START Material for this exercise

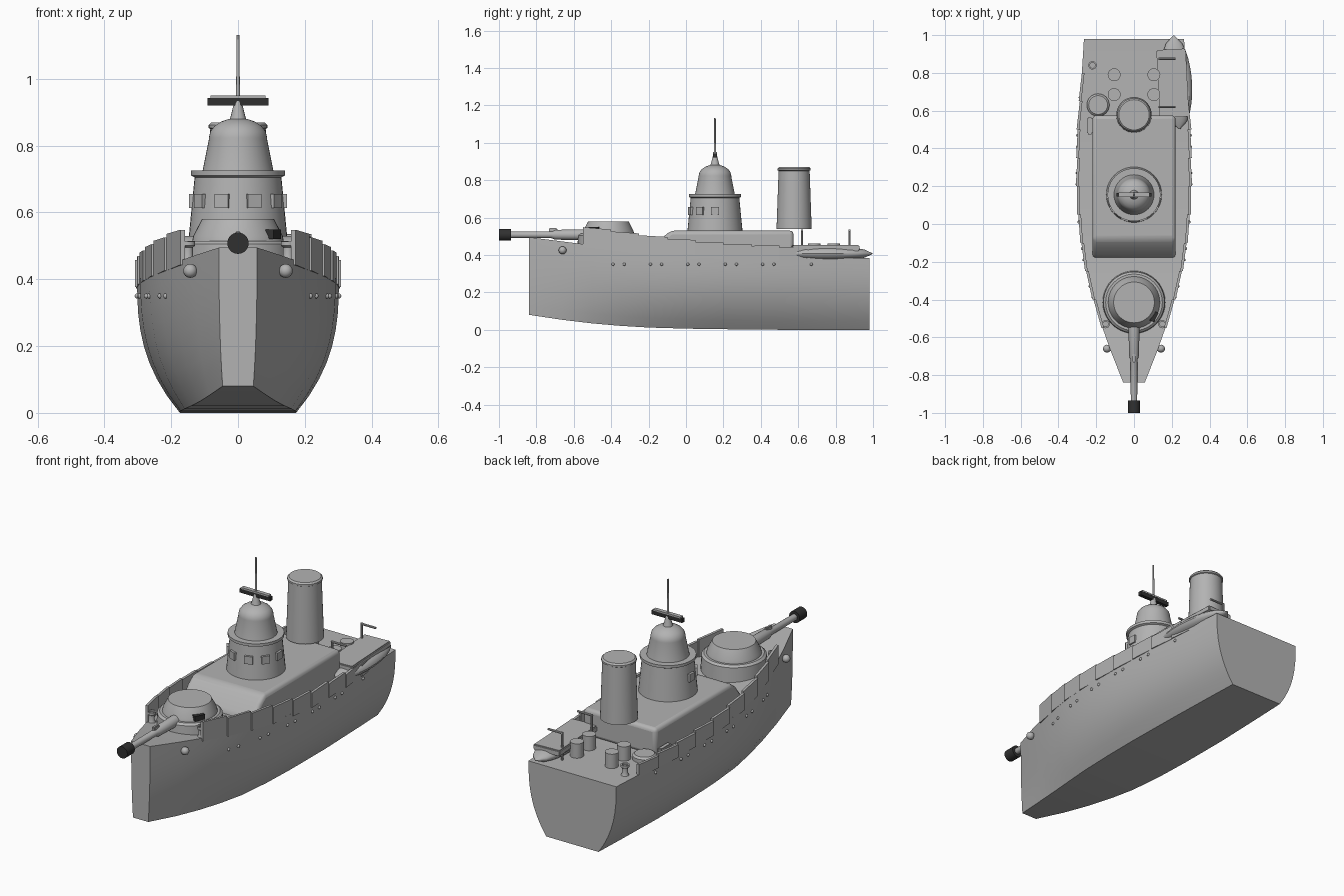
import bpy, bmesh
from math import sin, cos, pi, radians
from mathutils import Matrix, Vector

cube = bpy.data.objects.get("Cube")
if cube:
    bpy.data.objects.remove(cube, do_unlink=True)


def material(name, value):
    m = bpy.data.materials.new(name)
    m.use_nodes = True
    color = (value, value, value, 1)
    m.diffuse_color = color
    m.node_tree.nodes["Principled BSDF"].inputs["Base Color"].default_value = color
    return m


GREY = material("ship grey", 0.45)
DARK = material("gunmetal black", 0.03)


def finish(name, bm, mat=GREY, angle=35):
    bmesh.ops.recalc_face_normals(bm, faces=bm.faces[:])
    me = bpy.data.meshes.new(name)
    bm.to_mesh(me)
    bm.free()
    me.materials.append(mat)
    me.shade_smooth()
    me.set_sharp_from_angle(angle=radians(angle))
    ob = bpy.data.objects.new(name, me)
    bpy.context.collection.objects.link(ob)
    return ob


def loft(name, rings, mat=GREY, angle=35):
    """Skin closed rings of points and cap both ends."""
    bm = bmesh.new()
    rows = [[bm.verts.new(p) for p in ring] for ring in rings]
    n = len(rows[0])
    for a, b in zip(rows, rows[1:]):
        for i in range(n):
            j = (i + 1) % n
            bm.faces.new((a[i], a[j], b[j], b[i]))
    bm.faces.new(rows[0])
    bm.faces.new(rows[-1])
    return finish(name, bm, mat, angle)


def lathe(name, profile, loc=(0, 0, 0), axis="Z", mat=GREY, sides=32):
    """Turn (radius, distance) pairs around an axis through loc."""
    rings = []
    for r, h in profile:
        ring = []
        for i in range(sides):
            a = 2 * pi * i / sides
            u, v = r * cos(a), r * sin(a)
            p = {"Z": (u, v, h), "Y": (u, h, v), "X": (h, u, v)}[axis]
            ring.append(Vector(p) + Vector(loc))
        rings.append(ring)
    return loft(name, rings, mat)


def box(name, loc, size, mat=GREY, turn=0, bevel=0):
    bm = bmesh.new()
    bmesh.ops.create_cube(bm, size=1, matrix=Matrix.Translation(loc)
                          @ Matrix.Rotation(turn, 4, "Z") @ Matrix.Diagonal((*size, 1)))
    if bevel:
        bmesh.ops.bevel(bm, geom=bm.edges[:], offset=bevel, segments=2, affect="EDGES")
    return finish(name, bm, mat)


def ball(name, loc, radius):
    bm = bmesh.new()
    bmesh.ops.create_uvsphere(bm, u_segments=16, v_segments=8, radius=radius,
                              matrix=Matrix.Translation(loc))
    return finish(name, bm)


# Hull: y, deck half width, keel half width, deck height, keel height
STATIONS = [(-0.84, 0.057, 0.046, 0.495, 0.08), (-0.66, 0.128, 0.085, 0.472, 0.053),
            (-0.5, 0.184, 0.115, 0.452, 0.034), (-0.35, 0.23, 0.14, 0.435, 0.021),
            (-0.2, 0.265, 0.16, 0.42, 0.012), (0, 0.292, 0.172, 0.403, 0.006),
            (0.2, 0.302, 0.176, 0.392, 0.003), (0.5, 0.298, 0.174, 0.386, 0),
            (0.8, 0.276, 0.165, 0.384, 0), (0.98, 0.265, 0.158, 0.384, 0)]


def station(y):
    for a, b in zip(STATIONS, STATIONS[1:]):
        if y <= b[0]:
            t = (y - a[0]) / (b[0] - a[0])
            return [p + (q - p) * t for p, q in zip(a, b)]
    return STATIONS[-1]


def hull_x(y, t):
    _, deck, keel, _, _ = station(y)
    return keel + (deck - keel) * (1 - (1 - t) ** 2.6)


def hull_ring(y):
    _, _, _, top, low = station(y)
    side = [(hull_x(y, i / 8), y, low + (top - low) * i / 8) for i in range(9)]
    return side + [(-x, yy, z) for x, yy, z in reversed(side)]


loft("hull", [hull_ring(s[0]) for s in STATIONS])

# Stepped side screens along the deck edges
STEP = 0.15
for side in (-1, 1):
    for i in range(9):
        rings = []
        for k in (0, 1):
            y = -0.55 + STEP * (i + k)
            _, w, _, z, _ = station(y)
            top = z + 0.09 - 0.005 * i + 0.005 * k
            outer = w + 0.006 - 0.006 * k
            rings.append([(side * outer, y, z - 0.015), (side * outer, y, top),
                          (side * (outer - 0.014), y, top), (side * (outer - 0.014), y, z - 0.015)])
        loft("side_screen", rings)

    # Hull studs, anchor bosses and forward bollards
    for y in (-0.39, -0.33, -0.19, -0.13, 0.01, 0.07, 0.21, 0.27, 0.41, 0.47, 0.67):
        _, _, _, top, low = station(y)
        ball("porthole", (side * hull_x(y, (0.35 - low) / (top - low)), y, 0.35), 0.008)
    ball("anchor_boss", (side * 0.143, -0.66, 0.425), 0.021)

BOLLARD = [(0.02, 0), (0.015, 0.012), (0.015, 0.04), (0.022, 0.045), (0.022, 0.058), (0.014, 0.058), (0.014, 0.05)]
for x, y in ((-0.15, -0.53), (0.15, -0.53), (-0.22, 0.84)):
    lathe("bollard", BOLLARD, (x, y, station(y)[3]), sides=16)

# Deckhouse with sloping front
side_profile = [(-0.18, 0.38), (-0.18, 0.425), (-0.125, 0.495), (-0.08, 0.53), (0.575, 0.53), (0.575, 0.38)]
house = loft("deckhouse", [[(x, y, z) for y, z in side_profile] for x in (-0.22, 0.22)])
bev = house.modifiers.new("soft edges", "BEVEL")
bev.width = 0.02
bev.segments = 3

# Bridge tower
tower = [(0.148, 0.52), (0.13, 0.705), (0.14, 0.71), (0.14, 0.725), (0.106, 0.725), (0.087, 0.82)]
dome = [(0.087 * cos(a), 0.825 + 0.058 * sin(a)) for a in [radians(d) for d in (0, 18, 36, 54, 72, 85)]]
lathe("bridge_tower", tower + dome, (0, 0.155, 0), sides=40)
for deg in (-90, -55, -20, 20, 55, 90):
    a = radians(deg)
    loc = (0.137 * sin(a), 0.155 - 0.137 * cos(a), 0.635)
    box("bridge_window", loc, (0.042, 0.018, 0.042), turn=a)

# Mast and aerial
lathe("mast_foot", [(0.026, 0.875), (0.02, 0.895), (0.01, 0.935)], (0, 0.155, 0), sides=16)
lathe("mast", [(0.006, 0.93), (0.004, 1.132)], (0, 0.155, 0), sides=12)
box("aerial_bar", (0, 0.155, 0.931), (0.184, 0.02, 0.022), DARK)
box("aerial_top", (0, 0.155, 0.946), (0.165, 0.022, 0.008))

# Funnel
lathe("funnel", [(0.094, 0.54), (0.083, 0.85), (0.088, 0.853), (0.088, 0.862), (0.08, 0.87)], (0, 0.578, 0), sides=40)

# Gun turret
lathe("turret_base", [(0.167, 0.42), (0.162, 0.505), (0.15, 0.515)], (0, -0.415, 0), sides=40)
lathe("turret", [(0.138, 0.51), (0.134, 0.53), (0.108, 0.58)], (0, -0.415, 0), sides=40)
lathe("gun_barrel", [(0.03, -0.52), (0.026, -0.7), (0.018, -0.72), (0.017, -0.95)], (0, 0, 0.508), "Y", sides=20)
lathe("muzzle", [(0.032, -0.935), (0.032, -1)], (0, 0, 0.508), "Y", DARK, 24)
box("gun_sight", (0, -0.71, 0.533), (0.018, 0.045, 0.022), bevel=0.004)
box("turret_sight", (0.106, -0.49, 0.535), (0.026, 0.055, 0.028), DARK, turn=radians(-25))

# Aft deck vents, hatch and locker
for x in (-0.105, 0.105):
    for y in (0.685, 0.79):
        lathe("deck_vent", [(0.034, 0.38), (0.034, 0.462)], (x, y, 0), sides=24)
lathe("deck_hatch", [(0.06, 0.38), (0.06, 0.405), (0.05, 0.415)], (-0.19, 0.63, 0), sides=24)
box("deck_locker", (-0.235, 0.52, 0.4), (0.03, 0.09, 0.05), bevel=0.006)

# Ship's boat with flat cover
boat = []
for i in range(13):
    t = -1 + i / 6
    r = max(0.04, (1 - t * t) ** 0.55)
    cx, cy = 0.225 - 0.015 * t, 0.75 + 0.248 * t
    boat.append([(cx + 0.082 * r * cos(a), cy, 0.407 + 0.04 * r * sin(a))
                 for a in [2 * pi * k / 20 for k in range(20)]])
loft("boat_hull", boat)
box("boat_cover", (0.205, 0.745, 0.438), (0.155, 0.36, 0.032), turn=radians(3), bevel=0.005)

# Davits beside the boat
for y in (0.62, 0.875):
    lathe("davit_post", [(0.006, 0.38), (0.006, 0.535)], (0.135, y, 0), sides=10)
    lathe("davit_arm", [(0.006, 0.13), (0.006, 0.22)], (0, y, 0.53), "X", sides=10)
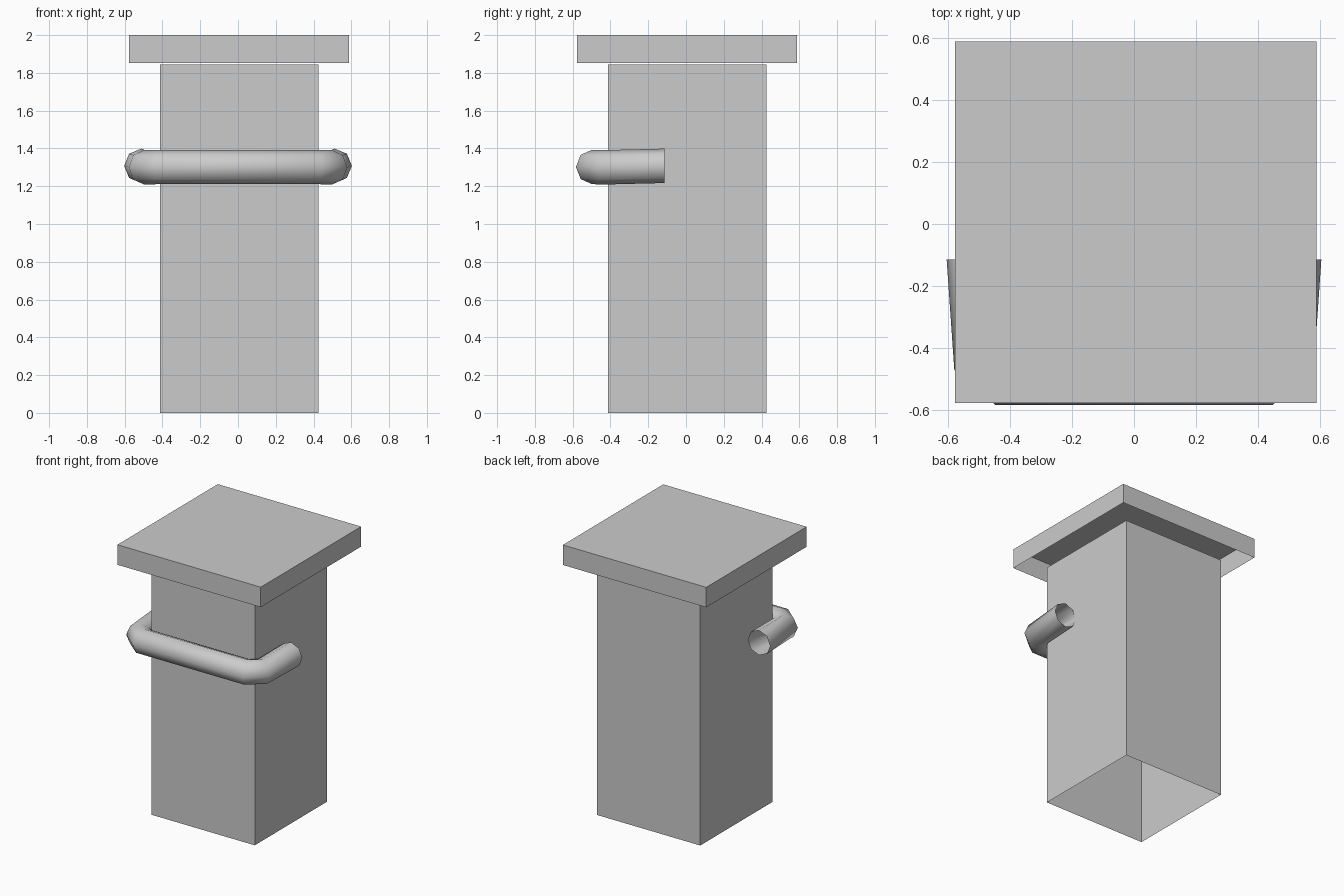
import bpy, bmesh, math
from mathutils import Vector

if "Cube" in bpy.data.objects:
    bpy.data.objects.remove(bpy.data.objects["Cube"])


def make_object(name, bm):
    bmesh.ops.recalc_face_normals(bm, faces=bm.faces[:])
    mesh = bpy.data.meshes.new(name)
    bm.to_mesh(mesh)
    bm.free()
    obj = bpy.data.objects.new(name, mesh)
    bpy.context.collection.objects.link(obj)
    return obj


def square_shell(name, half, z0, z1, closed_top):
    """Thin square box, open at the bottom."""
    c = 0.006
    bm = bmesh.new()
    corners = [(c - half, c - half), (c + half, c - half), (c + half, c + half), (c - half, c + half)]
    low = [bm.verts.new((x, y, z0)) for x, y in corners]
    high = [bm.verts.new((x, y, z1)) for x, y in corners]
    for i in range(4):
        j = (i + 1) % 4
        bm.faces.new((low[i], low[j], high[j], high[i]))
    if closed_top:
        bm.faces.new(high)
    return make_object(name, bm)


def open_tube(name, path, radius, sides):
    """Level tube with mitred bends and open ends."""
    pts = [Vector(p) for p in path]
    bm = bmesh.new()
    rings = []
    for i, p in enumerate(pts):
        before = (p - pts[i - 1]).normalized() if i else Vector()
        after = (pts[i + 1] - p).normalized() if i < len(pts) - 1 else Vector()
        out = (before + after).cross(Vector((0, 0, 1))).normalized()
        if i in (0, len(pts) - 1):
            out = Vector((math.copysign(1, p.x), 0, 0))
        ring = []
        for k in range(sides):
            a = 2 * math.pi * k / sides
            ring.append(bm.verts.new(p + radius * (math.cos(a) * out + math.sin(a) * Vector((0, 0, 1)))))
        rings.append(ring)
    for r0, r1 in zip(rings, rings[1:]):
        for k in range(sides):
            n = (k + 1) % sides
            bm.faces.new((r0[k], r1[k], r1[n], r0[n]))
    for f in bm.faces:
        f.smooth = True
    return make_object(name, bm)


# Square post and overhanging lid
square_shell("post_body", 0.42, 0.0, 1.845, False)
square_shell("lid", 0.582, 1.853, 2.0, True)

# Wrap-around front handle
half_path = [(0.512, -0.115, 1.308), (0.497, -0.43, 1.30), (0.415, -0.497, 1.302)]
left = [(-x, y, z) for x, y, z in half_path]
open_tube("front_handle", left + half_path[::-1], 0.091, 8)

END Material for this exercise

Directions: Pictures stay out. Repeat only the lines from the beginning of the data through the line that has "m.use_nodes = True".

Exercise solution:
import bpy, bmesh
from math import sin, cos, pi, radians
from mathutils import Matrix, Vector

cube = bpy.data.objects.get("Cube")
if cube:
    bpy.data.objects.remove(cube, do_unlink=True)


def material(name, value):
    m = bpy.data.materials.new(name)
    m.use_nodes = True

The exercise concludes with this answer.